#### [Try it]
Your copy should match the records below word for word and contain no pictures.

#### [Extracted material]
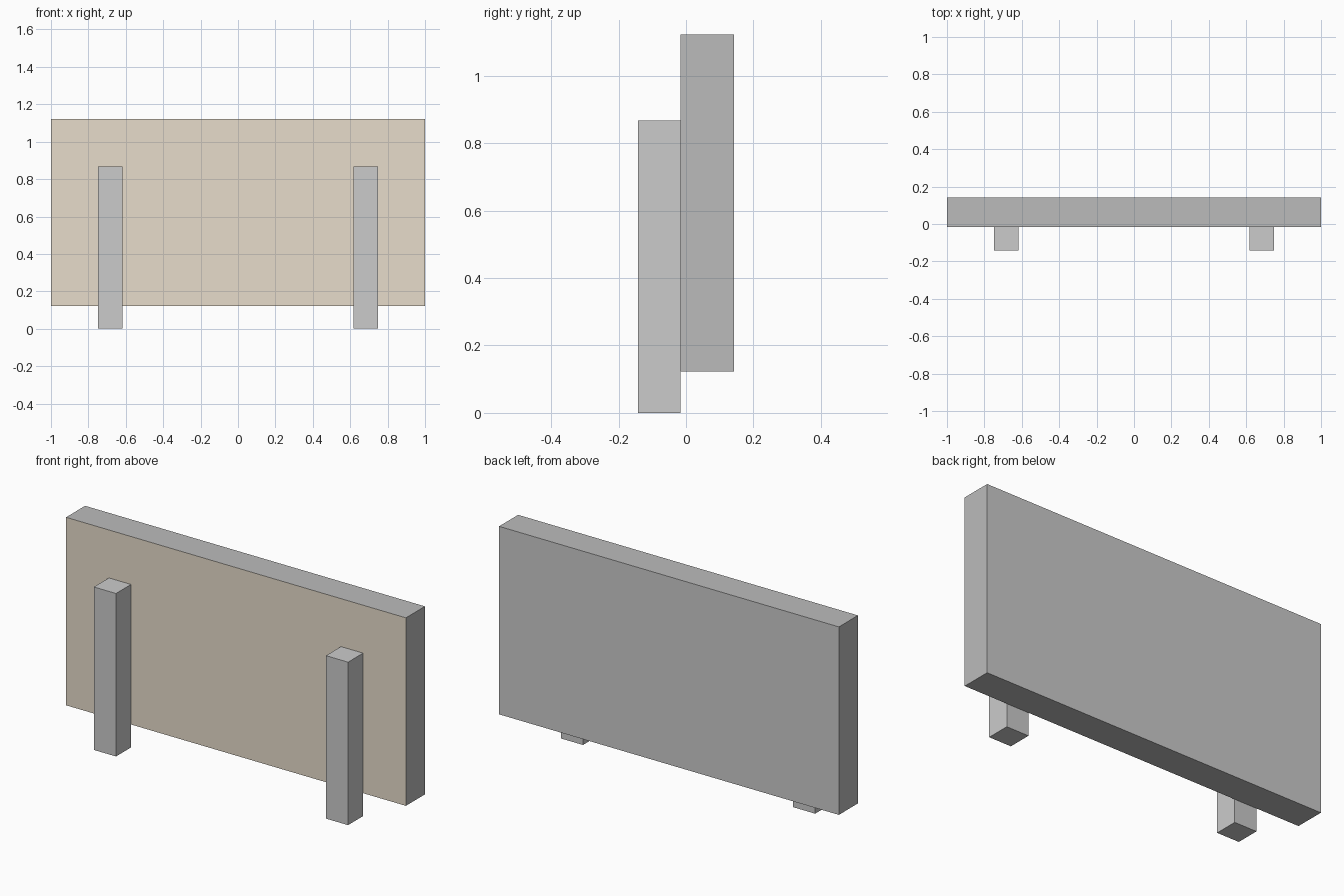
import bpy
import bmesh
from mathutils import Vector

if "Cube" in bpy.data.objects:
    bpy.data.objects.remove(bpy.data.objects["Cube"])


def material(name, rgb):
    mat = bpy.data.materials.new(name)
    mat.diffuse_color = (*rgb, 1.0)
    mat.use_nodes = True
    mat.node_tree.nodes["Principled BSDF"].inputs["Base Color"].default_value = mat.diffuse_color
    return mat


def box(name, low, high):
    """Axis-aligned box between two corners."""
    low, high = Vector(low), Vector(high)
    bm = bmesh.new()
    bmesh.ops.create_cube(bm, size=1.0)
    bmesh.ops.scale(bm, vec=high - low, verts=bm.verts)
    bmesh.ops.translate(bm, vec=(low + high) / 2, verts=bm.verts)
    mesh = bpy.data.meshes.new(name)
    bm.to_mesh(mesh)
    bm.free()
    obj = bpy.data.objects.new(name, mesh)
    bpy.context.collection.objects.link(obj)
    return obj


# Sign board: tan front, light grey back, darker grey rim
board = box("sign_board", (-1, -0.017, 0.122), (1, 0.143, 1.122))
for mat in (material("rim_grey", (0.5, 0.5, 0.5)),
            material("front_tan", (0.8, 0.72, 0.6)),
            material("back_grey", (0.7, 0.7, 0.7))):
    board.data.materials.append(mat)
for face in board.data.polygons:
    if face.normal.y < -0.5:
        face.material_index = 1
    elif face.normal.y > 0.5:
        face.material_index = 2

# Two square posts standing against the front of the board
for side, x in (("left", -0.683), ("right", 0.683)):
    box(f"{side}_post", (x - 0.065, -0.143, 0), (x + 0.065, -0.017, 0.867))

#### [Output for this task]
import bpy
import bmesh
from mathutils import Vector

if "Cube" in bpy.data.objects:
    bpy.data.objects.remove(bpy.data.objects["Cube"])


def material(name, rgb):
    mat = bpy.data.materials.new(name)
    mat.diffuse_color = (*rgb, 1.0)
    mat.use_nodes = True
    mat.node_tree.nodes["Principled BSDF"].inputs["Base Color"].default_value = mat.diffuse_color
    return mat


def box(name, low, high):
    """Axis-aligned box between two corners."""
    low, high = Vector(low), Vector(high)
    bm = bmesh.new()
    bmesh.ops.create_cube(bm, size=1.0)
    bmesh.ops.scale(bm, vec=high - low, verts=bm.verts)
    bmesh.ops.translate(bm, vec=(low + high) / 2, verts=bm.verts)
    mesh = bpy.data.meshes.new(name)
    bm.to_mesh(mesh)
    bm.free()
    obj = bpy.data.objects.new(name, mesh)
    bpy.context.collection.objects.link(obj)
    return obj


# Sign board: tan front, light grey back, darker grey rim
board = box("sign_board", (-1, -0.017, 0.122), (1, 0.143, 1.122))
for mat in (material("rim_grey", (0.5, 0.5, 0.5)),
            material("front_tan", (0.8, 0.72, 0.6)),
            material("back_grey", (0.7, 0.7, 0.7))):
    board.data.materials.append(mat)
for face in board.data.polygons:
    if face.normal.y < -0.5:
        face.material_index = 1
    elif face.normal.y > 0.5:
        face.material_index = 2

# Two square posts standing against the front of the board
for side, x in (("left", -0.683), ("right", 0.683)):
    box(f"{side}_post", (x - 0.065, -0.143, 0), (x + 0.065, -0.017, 0.867))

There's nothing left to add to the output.